Groznjan – Istrian Peninsula

Groznjan is a charming little artist’s town that seems to have just enough to see for about a day, and that’s stretching it. It’s very picturesque with narrow cobblestone streets lain between medieval buildings, the whole town atop a hillside with sweeping views. In one direction we could even see the hilltop town of Motovun and of to the coast. You could easily spend a day in Groznjan if you really kicked back, arriving about noon, had a leisurely lunch, sat for a while admiring the views of the Mirna Valley, then walked the town, had a leisurely dinner and watched the sunset.

The Istrian peninsula is known for white truffles, so there was no shortage of shops in Groznjan where you could buy anything white truffle-related. We sampled some white truffle mixed items on crackers and I will say they were delicious. However, without a way to refrigerate them, we had to pass and just hold that flavor in our mouths as long as we could.

Around every corner and down every street there are colorful doors to cozy artist’s studios, window boxes filled with flowers, old stone benches to while the time away, and vine covered walkways that lead to the edge of the tiny village of less than 200 souls, for great views of Istria. Under Venetian/Italian control over much of the last several centuries (including after WWII) it feels much like Umbria or Tuscany in this region, just the details are different.

Hard to believe the town was nearly abandoned by 1965 until a group of artists moved in and revived the town. A bustling village in the summer thank you very much, it even boasts a jazz festival for two weeks in July.

Motovun – Istrian Peninsula

It was a nice motorcylce ride to Motovun, up the hillside until we reached the parking area. Apparently there is free parking for motorbikes everywhere in Croatia (and Europe for that matter) except Motovun. They wanted to charge us no matter where we parked, along the road or not. We bristled at the thought of it in principle, and because the day was getting late, we decided to leave Motovun to our imagination. We headed for Rovinj to spend the night.


Rovinj – Istrian Peninsula

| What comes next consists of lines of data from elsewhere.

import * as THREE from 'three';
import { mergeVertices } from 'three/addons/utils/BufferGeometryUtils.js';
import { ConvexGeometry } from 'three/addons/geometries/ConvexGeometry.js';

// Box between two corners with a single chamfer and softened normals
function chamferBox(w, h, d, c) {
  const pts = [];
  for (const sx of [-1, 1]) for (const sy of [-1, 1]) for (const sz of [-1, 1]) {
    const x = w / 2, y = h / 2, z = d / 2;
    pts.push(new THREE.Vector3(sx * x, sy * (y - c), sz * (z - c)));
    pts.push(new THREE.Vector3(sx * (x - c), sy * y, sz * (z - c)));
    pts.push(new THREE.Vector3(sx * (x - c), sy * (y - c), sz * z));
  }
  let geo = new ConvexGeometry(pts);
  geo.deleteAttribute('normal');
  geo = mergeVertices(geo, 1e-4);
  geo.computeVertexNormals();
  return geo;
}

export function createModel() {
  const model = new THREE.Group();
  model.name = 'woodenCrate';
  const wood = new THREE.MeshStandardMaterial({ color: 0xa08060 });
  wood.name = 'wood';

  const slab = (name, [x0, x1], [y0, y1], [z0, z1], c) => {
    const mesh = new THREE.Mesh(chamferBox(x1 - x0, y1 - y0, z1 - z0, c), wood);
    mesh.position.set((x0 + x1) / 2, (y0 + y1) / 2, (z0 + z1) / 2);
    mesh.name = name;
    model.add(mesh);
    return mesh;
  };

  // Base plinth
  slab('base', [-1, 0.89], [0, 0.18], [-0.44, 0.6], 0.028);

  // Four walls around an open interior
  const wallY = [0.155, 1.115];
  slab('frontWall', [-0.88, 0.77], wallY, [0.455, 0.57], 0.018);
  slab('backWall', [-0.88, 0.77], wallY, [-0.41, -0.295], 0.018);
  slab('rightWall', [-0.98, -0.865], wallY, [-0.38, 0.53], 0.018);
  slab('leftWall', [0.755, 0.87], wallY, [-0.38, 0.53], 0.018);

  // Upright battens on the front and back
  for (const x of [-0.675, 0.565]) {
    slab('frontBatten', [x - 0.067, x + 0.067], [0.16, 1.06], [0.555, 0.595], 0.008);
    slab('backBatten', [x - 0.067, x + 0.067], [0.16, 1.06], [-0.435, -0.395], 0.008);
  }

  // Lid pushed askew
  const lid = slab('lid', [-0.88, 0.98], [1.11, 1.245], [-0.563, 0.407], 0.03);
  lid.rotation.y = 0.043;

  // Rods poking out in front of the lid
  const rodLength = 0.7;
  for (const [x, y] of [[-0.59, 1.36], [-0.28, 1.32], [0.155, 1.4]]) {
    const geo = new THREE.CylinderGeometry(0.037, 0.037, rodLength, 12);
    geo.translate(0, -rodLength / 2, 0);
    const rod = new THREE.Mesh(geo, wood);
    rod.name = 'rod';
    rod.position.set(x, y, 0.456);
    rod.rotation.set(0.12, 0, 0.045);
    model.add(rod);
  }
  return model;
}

We arrived in Rovinj in the evening after sunset and tried to check in to a hotel we had found online. Unfortunately they were booked, but it just so happened that the owner’s father was there with her at the time we tried to check in and he had a room available for us at his house, for half the price. With some hand gestures and a mix of German and English, we got just what we needed, a clean room to sleep, a bathroom that was all ours, and a cheap price, the trifecta of international travel…

We found a nice waterfront restaurant a couple kilometers from the place we stayed. A really busy place but we got decent service, which is never a guarantee in Europe no matter how good or bad the place, or how busy. We each ordered pizza hoping it would at least be decent and quick. Turns out Croatia makes a damn good pizza, the Venetian influence was good to this area.

The morning in Rovinj was great. We strolled the town streets that were still pretty busy with tourists (mostly German and no Americans that I could pick out) even though the season was winding down in late August. Rebecca thought Rovinj was too touristy but I kind of liked it.

We walked the cobblestone streets up to the church at the center of the old town, at the top of the hill, on the little peninsula, where we got 270 degree expansive views. We wound our way back down via a different path and eventually reached a cliff-side cafe with a tremendous view of the Adriatic. Croatia was definitely growing on me and I was thinking there might be enough on the Istrian Peninsula to which to return. After a double espresso, we were on our way back down to the bike to head to Pula at the tip of the peninsula.